All was well and probably would have continued to be had it not been for Shaunie Stapleton, perpetually late and even more grating. Bile rose in my throat as I watched Juicy usher her into the room, elated to have found her ticket in. Shaunie was untouchable and she knew it. Her mother was a complainer; the two of them had featured in the local paper early on in Shaunie’s school career, something about uniform and human rights. The photograph had made them look like angry conjoined twins with their scowling, pasty faces and matching hoodies. The newspaper, if you can call it that, had loved the story there’d been letters, petitions, it had run for weeks. That combined with the fact that Shaunie was want to ‘kick off’ cemented her place as Charnwood Academy’s very own Ma Baker.
Sauntering into the classroom with Juicy at her heels, she preened with the knowing awareness that everyone’s attention was firmly on her. “You know where you sit, Shaunie,” my voice offered no room for negotiation as Juicy practically bounced on the spot.
“I’m not sitting there.”
“There’s a seating plan,” I cut in, which was true for every other child in the school but inevitably Juicy chimed in.
“Where would Shaunie like to sit?”
My head felt as if it might explode as Shaunie pointed a vindictive finger at Tom Akers, the most passive child in the room. Flushing a deep red, he was half out of his seat before my voice rumbled around the room like a roll of thunder heralding a long anticipated storm. “Don’t move!” There was an unnatural stillness as our collective energy gathered into an ominous mass. “There’s a seating plan.” I addressed Juicy Lucy who had coloured almost as crimson as Tom Akers. Rooted to the spot her eyes flicked from me to Shaunie.
“Perhaps just this once,” she wheedled.
“Get out!” There was something unnatural about my voice as though it had separated from my will and I watched as it took on a life of its own. “Get out, both of you!
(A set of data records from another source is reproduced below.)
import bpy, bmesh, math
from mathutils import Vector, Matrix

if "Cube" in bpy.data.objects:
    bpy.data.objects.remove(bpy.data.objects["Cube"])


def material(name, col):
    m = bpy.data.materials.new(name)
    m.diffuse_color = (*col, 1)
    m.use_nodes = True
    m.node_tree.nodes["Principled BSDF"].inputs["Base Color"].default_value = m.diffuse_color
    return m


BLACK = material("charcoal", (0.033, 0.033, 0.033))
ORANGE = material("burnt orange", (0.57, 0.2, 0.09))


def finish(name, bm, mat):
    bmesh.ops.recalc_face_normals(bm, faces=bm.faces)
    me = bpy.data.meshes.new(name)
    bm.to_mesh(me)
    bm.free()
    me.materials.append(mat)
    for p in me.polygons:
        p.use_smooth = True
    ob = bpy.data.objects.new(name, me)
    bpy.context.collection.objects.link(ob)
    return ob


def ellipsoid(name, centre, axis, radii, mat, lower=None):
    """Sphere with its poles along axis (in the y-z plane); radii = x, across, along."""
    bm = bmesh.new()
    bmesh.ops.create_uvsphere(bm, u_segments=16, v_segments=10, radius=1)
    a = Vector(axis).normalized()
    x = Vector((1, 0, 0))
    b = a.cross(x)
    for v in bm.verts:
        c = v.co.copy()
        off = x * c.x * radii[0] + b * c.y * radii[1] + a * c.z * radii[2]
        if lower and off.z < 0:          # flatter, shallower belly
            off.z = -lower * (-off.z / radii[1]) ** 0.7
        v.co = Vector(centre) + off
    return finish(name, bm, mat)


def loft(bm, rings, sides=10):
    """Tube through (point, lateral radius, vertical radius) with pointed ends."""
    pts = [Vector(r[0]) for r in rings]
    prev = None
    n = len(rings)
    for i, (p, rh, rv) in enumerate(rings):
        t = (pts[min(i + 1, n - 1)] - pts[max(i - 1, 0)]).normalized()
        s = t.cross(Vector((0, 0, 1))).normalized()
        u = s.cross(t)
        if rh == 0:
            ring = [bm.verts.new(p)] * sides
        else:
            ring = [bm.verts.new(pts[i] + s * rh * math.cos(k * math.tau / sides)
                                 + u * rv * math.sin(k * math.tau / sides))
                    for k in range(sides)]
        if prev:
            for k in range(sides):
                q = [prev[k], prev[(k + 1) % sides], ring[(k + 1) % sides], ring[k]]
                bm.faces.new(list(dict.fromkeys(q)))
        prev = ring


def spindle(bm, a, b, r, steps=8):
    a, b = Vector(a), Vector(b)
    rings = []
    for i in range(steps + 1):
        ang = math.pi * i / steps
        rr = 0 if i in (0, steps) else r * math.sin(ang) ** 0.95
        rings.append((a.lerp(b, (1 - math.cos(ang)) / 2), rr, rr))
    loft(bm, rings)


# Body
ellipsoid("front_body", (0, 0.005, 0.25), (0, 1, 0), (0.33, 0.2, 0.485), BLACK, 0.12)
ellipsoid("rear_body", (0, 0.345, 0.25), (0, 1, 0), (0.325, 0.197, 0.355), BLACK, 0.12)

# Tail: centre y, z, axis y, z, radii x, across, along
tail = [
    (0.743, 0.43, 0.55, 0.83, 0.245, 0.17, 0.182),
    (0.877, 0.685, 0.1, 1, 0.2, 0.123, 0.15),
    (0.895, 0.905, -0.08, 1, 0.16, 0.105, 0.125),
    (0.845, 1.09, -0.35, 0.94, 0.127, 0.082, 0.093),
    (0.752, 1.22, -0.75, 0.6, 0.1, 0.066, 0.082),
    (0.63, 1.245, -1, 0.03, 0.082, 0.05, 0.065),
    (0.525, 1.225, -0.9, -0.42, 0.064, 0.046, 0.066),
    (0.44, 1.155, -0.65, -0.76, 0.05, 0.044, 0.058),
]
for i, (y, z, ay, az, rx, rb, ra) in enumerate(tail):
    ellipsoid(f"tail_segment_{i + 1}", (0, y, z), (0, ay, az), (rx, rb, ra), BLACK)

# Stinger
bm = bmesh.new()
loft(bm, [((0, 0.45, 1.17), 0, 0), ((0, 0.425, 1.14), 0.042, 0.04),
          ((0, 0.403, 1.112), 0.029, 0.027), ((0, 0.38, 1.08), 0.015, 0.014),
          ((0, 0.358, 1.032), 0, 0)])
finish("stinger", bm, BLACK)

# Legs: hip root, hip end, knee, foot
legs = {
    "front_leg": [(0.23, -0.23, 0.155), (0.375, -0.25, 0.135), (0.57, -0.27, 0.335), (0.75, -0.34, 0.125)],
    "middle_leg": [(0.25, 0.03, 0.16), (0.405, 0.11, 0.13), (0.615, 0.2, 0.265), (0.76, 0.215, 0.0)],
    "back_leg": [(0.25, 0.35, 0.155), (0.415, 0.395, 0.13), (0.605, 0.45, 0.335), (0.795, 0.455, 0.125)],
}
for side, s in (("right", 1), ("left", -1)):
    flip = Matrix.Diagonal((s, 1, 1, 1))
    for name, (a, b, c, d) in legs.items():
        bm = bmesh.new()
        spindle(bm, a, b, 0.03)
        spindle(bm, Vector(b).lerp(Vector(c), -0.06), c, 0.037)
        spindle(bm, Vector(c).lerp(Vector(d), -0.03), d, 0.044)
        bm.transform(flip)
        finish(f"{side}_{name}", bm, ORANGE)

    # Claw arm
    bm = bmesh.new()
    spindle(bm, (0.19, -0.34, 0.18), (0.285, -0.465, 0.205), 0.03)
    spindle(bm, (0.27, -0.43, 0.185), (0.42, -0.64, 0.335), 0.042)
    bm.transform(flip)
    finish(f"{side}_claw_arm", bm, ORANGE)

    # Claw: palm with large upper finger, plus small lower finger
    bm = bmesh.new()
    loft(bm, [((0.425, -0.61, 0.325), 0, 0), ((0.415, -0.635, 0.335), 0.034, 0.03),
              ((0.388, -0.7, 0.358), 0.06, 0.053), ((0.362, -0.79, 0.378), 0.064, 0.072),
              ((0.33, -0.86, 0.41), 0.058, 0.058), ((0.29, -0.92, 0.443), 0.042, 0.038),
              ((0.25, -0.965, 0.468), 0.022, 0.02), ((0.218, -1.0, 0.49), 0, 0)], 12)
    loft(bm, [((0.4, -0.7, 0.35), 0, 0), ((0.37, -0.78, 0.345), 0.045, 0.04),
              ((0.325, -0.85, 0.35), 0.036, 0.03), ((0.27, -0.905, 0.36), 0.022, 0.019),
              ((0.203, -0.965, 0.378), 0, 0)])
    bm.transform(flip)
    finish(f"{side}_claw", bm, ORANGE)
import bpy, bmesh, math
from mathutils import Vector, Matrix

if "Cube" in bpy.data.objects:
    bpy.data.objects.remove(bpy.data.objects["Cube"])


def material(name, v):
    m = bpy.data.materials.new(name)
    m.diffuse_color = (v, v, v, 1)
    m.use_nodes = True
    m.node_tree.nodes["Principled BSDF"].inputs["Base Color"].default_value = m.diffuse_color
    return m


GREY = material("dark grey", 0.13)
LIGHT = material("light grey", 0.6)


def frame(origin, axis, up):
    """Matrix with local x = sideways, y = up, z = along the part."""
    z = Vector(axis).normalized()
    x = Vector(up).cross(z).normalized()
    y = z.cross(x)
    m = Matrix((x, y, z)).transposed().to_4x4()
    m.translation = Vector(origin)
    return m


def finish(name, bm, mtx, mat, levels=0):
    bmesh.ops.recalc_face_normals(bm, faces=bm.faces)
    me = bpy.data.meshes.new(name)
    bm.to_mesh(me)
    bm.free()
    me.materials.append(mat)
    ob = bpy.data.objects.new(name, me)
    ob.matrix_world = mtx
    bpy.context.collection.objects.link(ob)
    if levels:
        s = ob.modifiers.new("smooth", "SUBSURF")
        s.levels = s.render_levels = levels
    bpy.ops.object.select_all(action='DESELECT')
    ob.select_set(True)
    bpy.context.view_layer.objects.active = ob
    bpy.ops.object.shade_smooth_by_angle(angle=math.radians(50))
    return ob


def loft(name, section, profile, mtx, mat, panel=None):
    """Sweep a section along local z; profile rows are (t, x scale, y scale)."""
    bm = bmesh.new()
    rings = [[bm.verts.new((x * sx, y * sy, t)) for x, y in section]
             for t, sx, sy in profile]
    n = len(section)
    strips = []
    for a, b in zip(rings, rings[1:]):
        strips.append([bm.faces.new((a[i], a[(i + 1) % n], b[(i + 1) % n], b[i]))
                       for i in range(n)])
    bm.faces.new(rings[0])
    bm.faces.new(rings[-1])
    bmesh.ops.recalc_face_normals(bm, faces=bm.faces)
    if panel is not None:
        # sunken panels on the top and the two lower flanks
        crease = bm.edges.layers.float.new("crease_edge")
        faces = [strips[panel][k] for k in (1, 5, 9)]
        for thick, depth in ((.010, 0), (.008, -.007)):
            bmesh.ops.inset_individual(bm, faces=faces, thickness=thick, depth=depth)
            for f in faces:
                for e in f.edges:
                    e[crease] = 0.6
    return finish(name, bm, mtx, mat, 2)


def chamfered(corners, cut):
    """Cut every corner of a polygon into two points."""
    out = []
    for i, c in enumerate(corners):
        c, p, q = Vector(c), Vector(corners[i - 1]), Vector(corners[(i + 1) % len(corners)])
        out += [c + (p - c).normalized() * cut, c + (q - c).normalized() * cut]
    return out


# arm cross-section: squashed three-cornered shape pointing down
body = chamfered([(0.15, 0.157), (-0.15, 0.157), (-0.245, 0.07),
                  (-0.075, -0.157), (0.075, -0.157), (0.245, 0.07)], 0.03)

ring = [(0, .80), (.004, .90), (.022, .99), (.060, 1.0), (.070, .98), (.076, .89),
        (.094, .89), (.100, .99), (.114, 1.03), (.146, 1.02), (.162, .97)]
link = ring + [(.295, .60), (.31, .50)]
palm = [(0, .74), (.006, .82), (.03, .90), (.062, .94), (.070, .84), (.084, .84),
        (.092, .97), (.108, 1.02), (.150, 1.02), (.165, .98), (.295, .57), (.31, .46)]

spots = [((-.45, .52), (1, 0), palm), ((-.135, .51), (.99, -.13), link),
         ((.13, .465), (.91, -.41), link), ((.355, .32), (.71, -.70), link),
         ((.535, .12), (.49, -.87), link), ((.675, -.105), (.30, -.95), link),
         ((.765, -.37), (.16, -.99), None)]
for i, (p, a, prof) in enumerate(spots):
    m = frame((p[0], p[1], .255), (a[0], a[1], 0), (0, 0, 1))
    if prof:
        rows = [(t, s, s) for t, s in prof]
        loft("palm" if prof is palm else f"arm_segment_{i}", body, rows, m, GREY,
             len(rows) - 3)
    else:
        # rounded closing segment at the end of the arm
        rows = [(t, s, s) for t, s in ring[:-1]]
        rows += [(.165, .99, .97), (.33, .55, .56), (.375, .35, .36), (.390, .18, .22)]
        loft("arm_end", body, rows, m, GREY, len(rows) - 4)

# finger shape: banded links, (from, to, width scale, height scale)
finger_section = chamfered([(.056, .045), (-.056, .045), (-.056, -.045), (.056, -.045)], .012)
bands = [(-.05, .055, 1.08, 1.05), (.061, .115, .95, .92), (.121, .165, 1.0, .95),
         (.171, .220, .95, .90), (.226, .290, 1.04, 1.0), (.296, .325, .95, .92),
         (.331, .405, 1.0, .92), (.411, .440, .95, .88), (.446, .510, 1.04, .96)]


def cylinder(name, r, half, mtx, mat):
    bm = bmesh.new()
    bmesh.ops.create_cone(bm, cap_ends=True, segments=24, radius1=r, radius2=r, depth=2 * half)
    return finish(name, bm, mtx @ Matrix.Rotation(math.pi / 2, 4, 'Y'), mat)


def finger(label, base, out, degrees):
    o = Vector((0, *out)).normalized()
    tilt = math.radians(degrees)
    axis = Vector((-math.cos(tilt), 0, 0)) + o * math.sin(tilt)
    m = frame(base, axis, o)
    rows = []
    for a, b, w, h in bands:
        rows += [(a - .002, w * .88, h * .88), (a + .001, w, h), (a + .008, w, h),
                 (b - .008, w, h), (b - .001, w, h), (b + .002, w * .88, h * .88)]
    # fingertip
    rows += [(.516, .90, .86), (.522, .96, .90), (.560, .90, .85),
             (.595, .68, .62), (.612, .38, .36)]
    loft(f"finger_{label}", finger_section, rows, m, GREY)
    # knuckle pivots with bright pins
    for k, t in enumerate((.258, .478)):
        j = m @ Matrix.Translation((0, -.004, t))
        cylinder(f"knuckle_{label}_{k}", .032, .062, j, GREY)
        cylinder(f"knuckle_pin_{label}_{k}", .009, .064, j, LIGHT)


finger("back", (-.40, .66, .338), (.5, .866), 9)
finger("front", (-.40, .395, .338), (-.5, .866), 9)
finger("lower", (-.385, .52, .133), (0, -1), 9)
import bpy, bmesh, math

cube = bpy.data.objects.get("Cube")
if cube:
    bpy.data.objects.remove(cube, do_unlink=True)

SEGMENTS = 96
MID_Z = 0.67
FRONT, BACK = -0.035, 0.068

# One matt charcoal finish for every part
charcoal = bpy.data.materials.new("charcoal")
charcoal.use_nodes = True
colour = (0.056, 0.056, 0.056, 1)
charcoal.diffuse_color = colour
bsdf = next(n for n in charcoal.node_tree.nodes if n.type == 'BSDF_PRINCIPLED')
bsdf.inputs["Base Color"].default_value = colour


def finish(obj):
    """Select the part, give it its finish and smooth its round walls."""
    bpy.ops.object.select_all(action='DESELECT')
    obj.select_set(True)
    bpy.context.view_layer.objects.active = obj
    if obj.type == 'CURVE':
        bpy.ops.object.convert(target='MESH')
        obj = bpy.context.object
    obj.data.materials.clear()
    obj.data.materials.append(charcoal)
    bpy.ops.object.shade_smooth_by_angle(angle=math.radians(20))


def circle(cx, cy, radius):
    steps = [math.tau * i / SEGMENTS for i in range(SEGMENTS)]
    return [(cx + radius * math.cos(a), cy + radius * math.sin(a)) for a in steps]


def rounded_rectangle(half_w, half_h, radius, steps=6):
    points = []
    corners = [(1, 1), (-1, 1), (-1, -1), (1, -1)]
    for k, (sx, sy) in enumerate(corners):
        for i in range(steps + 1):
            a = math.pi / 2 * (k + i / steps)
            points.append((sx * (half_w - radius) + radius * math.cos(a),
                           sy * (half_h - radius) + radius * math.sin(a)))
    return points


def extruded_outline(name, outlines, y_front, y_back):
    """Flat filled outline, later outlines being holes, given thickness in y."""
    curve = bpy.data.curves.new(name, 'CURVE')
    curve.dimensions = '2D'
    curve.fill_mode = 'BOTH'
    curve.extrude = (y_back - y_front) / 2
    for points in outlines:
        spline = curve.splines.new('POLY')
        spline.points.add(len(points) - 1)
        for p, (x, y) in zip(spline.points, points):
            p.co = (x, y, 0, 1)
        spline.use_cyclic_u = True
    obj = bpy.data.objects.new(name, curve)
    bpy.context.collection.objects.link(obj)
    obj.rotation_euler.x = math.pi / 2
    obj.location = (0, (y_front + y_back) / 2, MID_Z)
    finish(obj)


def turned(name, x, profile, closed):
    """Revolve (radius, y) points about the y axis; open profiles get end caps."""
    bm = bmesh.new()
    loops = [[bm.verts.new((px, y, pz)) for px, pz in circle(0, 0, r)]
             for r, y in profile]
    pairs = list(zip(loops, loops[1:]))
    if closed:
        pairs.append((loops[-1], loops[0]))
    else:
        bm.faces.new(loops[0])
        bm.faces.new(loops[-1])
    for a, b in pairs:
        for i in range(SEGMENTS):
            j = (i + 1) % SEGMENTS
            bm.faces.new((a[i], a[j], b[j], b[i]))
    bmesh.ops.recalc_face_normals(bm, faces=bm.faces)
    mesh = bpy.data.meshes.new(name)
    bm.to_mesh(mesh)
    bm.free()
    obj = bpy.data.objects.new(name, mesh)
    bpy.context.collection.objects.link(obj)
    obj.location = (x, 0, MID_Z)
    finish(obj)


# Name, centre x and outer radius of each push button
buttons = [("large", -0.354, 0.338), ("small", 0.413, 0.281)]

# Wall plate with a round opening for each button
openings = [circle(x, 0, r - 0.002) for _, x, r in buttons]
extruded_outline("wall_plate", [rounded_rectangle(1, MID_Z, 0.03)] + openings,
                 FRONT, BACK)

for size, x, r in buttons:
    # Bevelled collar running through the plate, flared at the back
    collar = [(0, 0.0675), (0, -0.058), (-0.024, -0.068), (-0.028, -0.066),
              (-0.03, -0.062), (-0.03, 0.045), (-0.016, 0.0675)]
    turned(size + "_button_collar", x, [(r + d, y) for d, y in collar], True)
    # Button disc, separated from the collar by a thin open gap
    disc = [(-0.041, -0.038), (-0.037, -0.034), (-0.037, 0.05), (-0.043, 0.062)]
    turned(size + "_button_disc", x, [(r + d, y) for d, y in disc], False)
You’re a disgrace to the teaching profession and you are a spoiled brat!”
No-one moved and the lack of air in the room felt like it could choke us all. “Get – out - of – my – fucking – room – now!” Juicy finally reacted, springing to life like she’d been stuck with a cattle prod. Scurrying to the door, herding a jubilant faced Shaunie with her, her eyes bored into mine silently communicating, “You are so fucked.” And she was right. Within five minutes the head/used car salesman had relieved me of my duties and I was hustled out of the school faster than I would have thought possible.
I got six months ‘sick pay’ and a reference which I suppose given the circumstances was as much as I could hope for. The money didn’t last long but I hear Argos are hiring for Christmas.